● **Required action**
Each record should reappear exactly in your answer, minus any picture.

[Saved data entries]

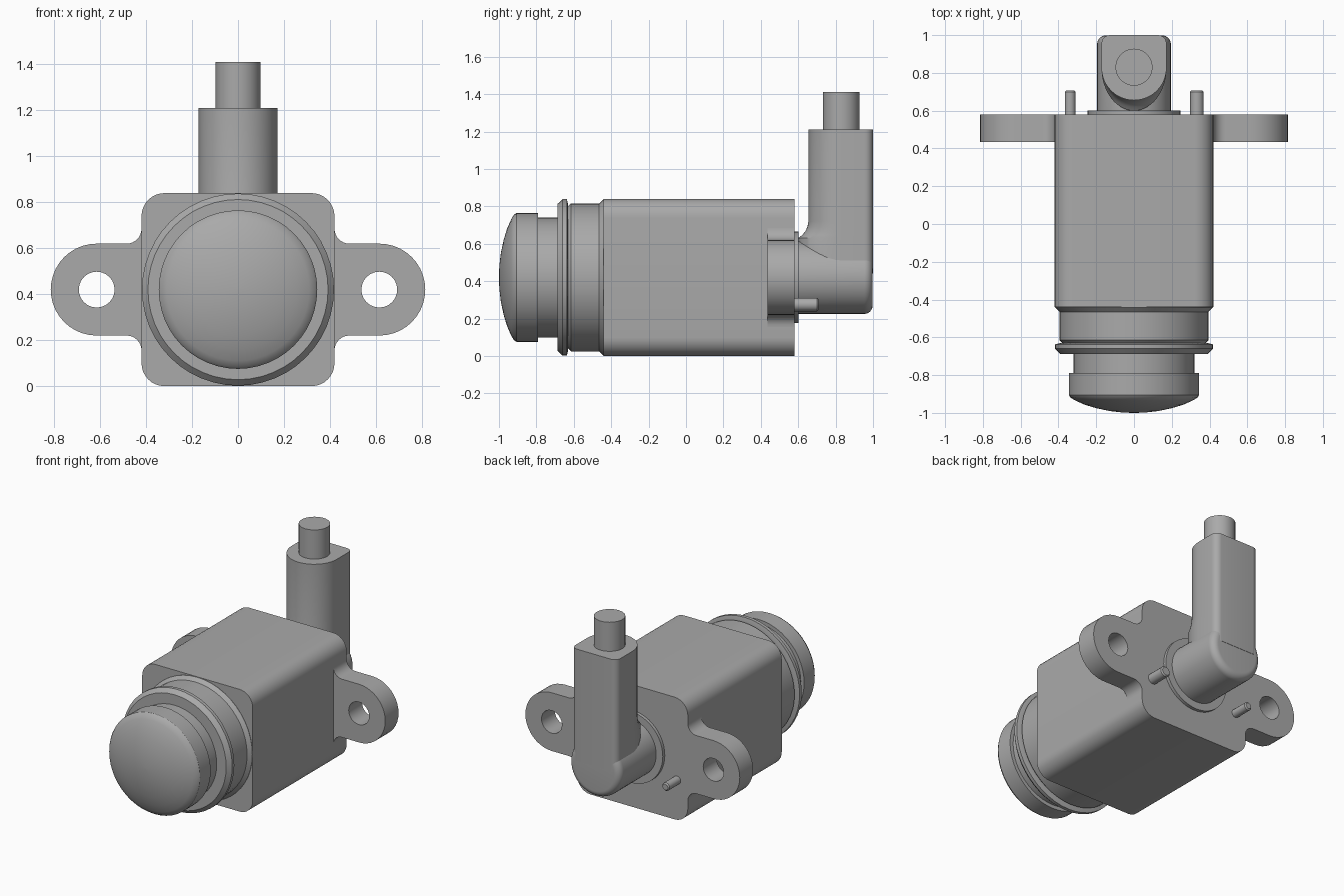
import bpy, bmesh
from math import sin, cos, pi, radians
from mathutils import Matrix

cube = bpy.data.objects.get("Cube")
if cube:
    bpy.data.objects.remove(cube, do_unlink=True)

AXIS = 0.42  # height of the main barrel axis

grey = bpy.data.materials.new("plain grey")
grey.use_nodes = True
grey.diffuse_color = (0.4, 0.4, 0.4, 1)
grey.node_tree.nodes["Principled BSDF"].inputs["Base Color"].default_value = (0.4, 0.4, 0.4, 1)


def finish(name, bm):
    bmesh.ops.remove_doubles(bm, verts=bm.verts, dist=1e-5)
    bmesh.ops.recalc_face_normals(bm, faces=bm.faces)
    mesh = bpy.data.meshes.new(name)
    bm.to_mesh(mesh)
    bm.free()
    mesh.materials.append(grey)
    mesh.shade_smooth()
    mesh.set_sharp_from_angle(angle=radians(30))
    ob = bpy.data.objects.new(name, mesh)
    bpy.context.scene.collection.objects.link(ob)
    return ob


def arc(cx, cy, r, start, end, n=8):
    angles = [radians(start + (end - start) * i / n) for i in range(n + 1)]
    return [(cx + r * cos(a), cy + r * sin(a)) for a in angles]


def prism(name, loops, y0, y1):
    """Extrude x-z outlines (outer loop, then holes) along y."""
    bm = bmesh.new()
    edges = []
    for loop in loops:
        vs = [bm.verts.new((x, y0, z)) for x, z in loop]
        edges += [bm.edges.new((a, b)) for a, b in zip(vs, vs[1:] + vs[:1])]
    if len(loops) == 1:
        bm.faces.new(vs)
    else:
        bmesh.ops.triangle_fill(bm, edges=edges, use_beauty=True)
    out = bmesh.ops.extrude_face_region(bm, geom=bm.faces[:], use_keep_orig=True)
    moved = [g for g in out["geom"] if isinstance(g, bmesh.types.BMVert)]
    bmesh.ops.translate(bm, verts=moved, vec=(0, y1 - y0, 0))
    return finish(name, bm)


def loft(name, rings):
    """Skin equal-length rings of points and cap both ends."""
    bm = bmesh.new()
    rows = [[bm.verts.new(p) for p in ring] for ring in rings]
    for a, b in zip(rows, rows[1:]):
        for i in range(len(a)):
            j = (i + 1) % len(a)
            bm.faces.new((a[i], a[j], b[j], b[i]))
    bm.faces.new(rows[0])
    bm.faces.new(rows[-1])
    return finish(name, bm)


def lathe(name, profile, x=0, z=AXIS, n=48):
    """Turn (radius, y) points around an axis parallel to y."""
    return loft(name, [[(x + r * cos(2 * pi * i / n), y, z + r * sin(2 * pi * i / n))
                        for i in range(n)] for r, y in profile])


# Square housing with rounded long edges
c, r = 0.32, 0.1
outline = (arc(c, AXIS + c, r, 0, 90) + arc(-c, AXIS + c, r, 90, 180)
           + arc(-c, AXIS - c, r, 180, 270) + arc(c, AXIS - c, r, 270, 360))
prism("housing", [outline], -0.44, 0.58)

# Mounting ears with bolt holes and filleted roots
for side, s in (("left", 1), ("right", -1)):
    ear = ([(0.41, 0.15), (0.41, 0.69)] + arc(0.485, 0.685, 0.065, 180, 270)
           + arc(0.615, AXIS, 0.2, 90, -90, 20) + arc(0.485, 0.155, 0.065, 90, 180))
    hole = arc(0.615, AXIS, 0.078, 0, 360, 24)[:-1]
    prism(side + "_mounting_ear", [[(s * x, z) for x, z in p] for p in (ear, hole)], 0.435, 0.58)

# Front barrel, sealing flange, neck and domed cap
lathe("front_barrel", [(0.418, -0.43), (0.418, -0.442), (0.395, -0.465),
                       (0.395, -0.615), (0.38, -0.63), (0.38, -0.64)])
lathe("sealing_flange", [(0.39, -0.63), (0.418, -0.637), (0.418, -0.66), (0.392, -0.688)])
lathe("neck", [(0.32, -0.68), (0.32, -0.8)])
lathe("domed_cap", [(0.345, -0.79), (0.345, -0.905), (0.335, -0.92), (0.31, -0.935),
                    (0.26, -0.957), (0.2, -0.975), (0.13, -0.99), (0.06, -0.998), (0.005, -1)])

# Rear collar and horizontal boss of the elbow
lathe("rear_collar", [(0.245, 0.57), (0.245, 0.602)])
R = 0.045
lathe("elbow_boss", [(0.195, 0.59)] + [(0.195 - R + u, 0.998 - R + v)
                                      for u, v in arc(0, 0, R, 0, 90)])


# Upright of the elbow: round front, square back, flared at the root
def section(z, depth, w=0.172, cy=0.827, back=1.0, k=0.045):
    front = [(w * x, cy + depth * y) for x, y in arc(0, 0, 1, 180, 360, 24)]
    pts = front + arc(w - k, back - k, k, 0, 90, 6) + arc(k - w, back - k, k, 90, 180, 6)
    return [(x, y, z) for x, y in pts]


flare = [(0.44, 0.227), (0.63, 0.227), (0.645, 0.207), (0.665, 0.19),
         (0.69, 0.178), (0.72, 0.172), (1.21, 0.172)]
loft("elbow_upright", [section(z, d) for z, d in flare])

# Cable stub
bm = bmesh.new()
bmesh.ops.create_cone(bm, cap_ends=True, segments=32, radius1=0.098, radius2=0.098, depth=0.22,
                      matrix=Matrix.Translation((0, 0.83, 1.3)))
finish("cable_stub", bm)

# Locating pins of two diameters
for side, x, r in (("left", 0.333, 0.036), ("right", -0.338, 0.028)):
    lathe(side + "_locating_pin", [(r, 0.57), (r, 0.7), (r - 0.008, 0.708)], x=x, z=0.275, n=20)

● **Final answer**
import bpy, bmesh
from math import sin, cos, pi, radians
from mathutils import Matrix

cube = bpy.data.objects.get("Cube")
if cube:
    bpy.data.objects.remove(cube, do_unlink=True)

AXIS = 0.42  # height of the main barrel axis

grey = bpy.data.materials.new("plain grey")
grey.use_nodes = True
grey.diffuse_color = (0.4, 0.4, 0.4, 1)
grey.node_tree.nodes["Principled BSDF"].inputs["Base Color"].default_value = (0.4, 0.4, 0.4, 1)


def finish(name, bm):
    bmesh.ops.remove_doubles(bm, verts=bm.verts, dist=1e-5)
    bmesh.ops.recalc_face_normals(bm, faces=bm.faces)
    mesh = bpy.data.meshes.new(name)
    bm.to_mesh(mesh)
    bm.free()
    mesh.materials.append(grey)
    mesh.shade_smooth()
    mesh.set_sharp_from_angle(angle=radians(30))
    ob = bpy.data.objects.new(name, mesh)
    bpy.context.scene.collection.objects.link(ob)
    return ob


def arc(cx, cy, r, start, end, n=8):
    angles = [radians(start + (end - start) * i / n) for i in range(n + 1)]
    return [(cx + r * cos(a), cy + r * sin(a)) for a in angles]


def prism(name, loops, y0, y1):
    """Extrude x-z outlines (outer loop, then holes) along y."""
    bm = bmesh.new()
    edges = []
    for loop in loops:
        vs = [bm.verts.new((x, y0, z)) for x, z in loop]
        edges += [bm.edges.new((a, b)) for a, b in zip(vs, vs[1:] + vs[:1])]
    if len(loops) == 1:
        bm.faces.new(vs)
    else:
        bmesh.ops.triangle_fill(bm, edges=edges, use_beauty=True)
    out = bmesh.ops.extrude_face_region(bm, geom=bm.faces[:], use_keep_orig=True)
    moved = [g for g in out["geom"] if isinstance(g, bmesh.types.BMVert)]
    bmesh.ops.translate(bm, verts=moved, vec=(0, y1 - y0, 0))
    return finish(name, bm)


def loft(name, rings):
    """Skin equal-length rings of points and cap both ends."""
    bm = bmesh.new()
    rows = [[bm.verts.new(p) for p in ring] for ring in rings]
    for a, b in zip(rows, rows[1:]):
        for i in range(len(a)):
            j = (i + 1) % len(a)
            bm.faces.new((a[i], a[j], b[j], b[i]))
    bm.faces.new(rows[0])
    bm.faces.new(rows[-1])
    return finish(name, bm)


def lathe(name, profile, x=0, z=AXIS, n=48):
    """Turn (radius, y) points around an axis parallel to y."""
    return loft(name, [[(x + r * cos(2 * pi * i / n), y, z + r * sin(2 * pi * i / n))
                        for i in range(n)] for r, y in profile])


# Square housing with rounded long edges
c, r = 0.32, 0.1
outline = (arc(c, AXIS + c, r, 0, 90) + arc(-c, AXIS + c, r, 90, 180)
           + arc(-c, AXIS - c, r, 180, 270) + arc(c, AXIS - c, r, 270, 360))
prism("housing", [outline], -0.44, 0.58)

# Mounting ears with bolt holes and filleted roots
for side, s in (("left", 1), ("right", -1)):
    ear = ([(0.41, 0.15), (0.41, 0.69)] + arc(0.485, 0.685, 0.065, 180, 270)
           + arc(0.615, AXIS, 0.2, 90, -90, 20) + arc(0.485, 0.155, 0.065, 90, 180))
    hole = arc(0.615, AXIS, 0.078, 0, 360, 24)[:-1]
    prism(side + "_mounting_ear", [[(s * x, z) for x, z in p] for p in (ear, hole)], 0.435, 0.58)

# Front barrel, sealing flange, neck and domed cap
lathe("front_barrel", [(0.418, -0.43), (0.418, -0.442), (0.395, -0.465),
                       (0.395, -0.615), (0.38, -0.63), (0.38, -0.64)])
lathe("sealing_flange", [(0.39, -0.63), (0.418, -0.637), (0.418, -0.66), (0.392, -0.688)])
lathe("neck", [(0.32, -0.68), (0.32, -0.8)])
lathe("domed_cap", [(0.345, -0.79), (0.345, -0.905), (0.335, -0.92), (0.31, -0.935),
                    (0.26, -0.957), (0.2, -0.975), (0.13, -0.99), (0.06, -0.998), (0.005, -1)])

# Rear collar and horizontal boss of the elbow
lathe("rear_collar", [(0.245, 0.57), (0.245, 0.602)])
R = 0.045
lathe("elbow_boss", [(0.195, 0.59)] + [(0.195 - R + u, 0.998 - R + v)
                                      for u, v in arc(0, 0, R, 0, 90)])


# Upright of the elbow: round front, square back, flared at the root
def section(z, depth, w=0.172, cy=0.827, back=1.0, k=0.045):
    front = [(w * x, cy + depth * y) for x, y in arc(0, 0, 1, 180, 360, 24)]
    pts = front + arc(w - k, back - k, k, 0, 90, 6) + arc(k - w, back - k, k, 90, 180, 6)
    return [(x, y, z) for x, y in pts]


flare = [(0.44, 0.227), (0.63, 0.227), (0.645, 0.207), (0.665, 0.19),
         (0.69, 0.178), (0.72, 0.172), (1.21, 0.172)]
loft("elbow_upright", [section(z, d) for z, d in flare])

# Cable stub
bm = bmesh.new()
bmesh.ops.create_cone(bm, cap_ends=True, segments=32, radius1=0.098, radius2=0.098, depth=0.22,
                      matrix=Matrix.Translation((0, 0.83, 1.3)))
finish("cable_stub", bm)

# Locating pins of two diameters
for side, x, r in (("left", 0.333, 0.036), ("right", -0.338, 0.028)):
    lathe(side + "_locating_pin", [(r, 0.57), (r, 0.7), (r - 0.008, 0.708)], x=x, z=0.275, n=20)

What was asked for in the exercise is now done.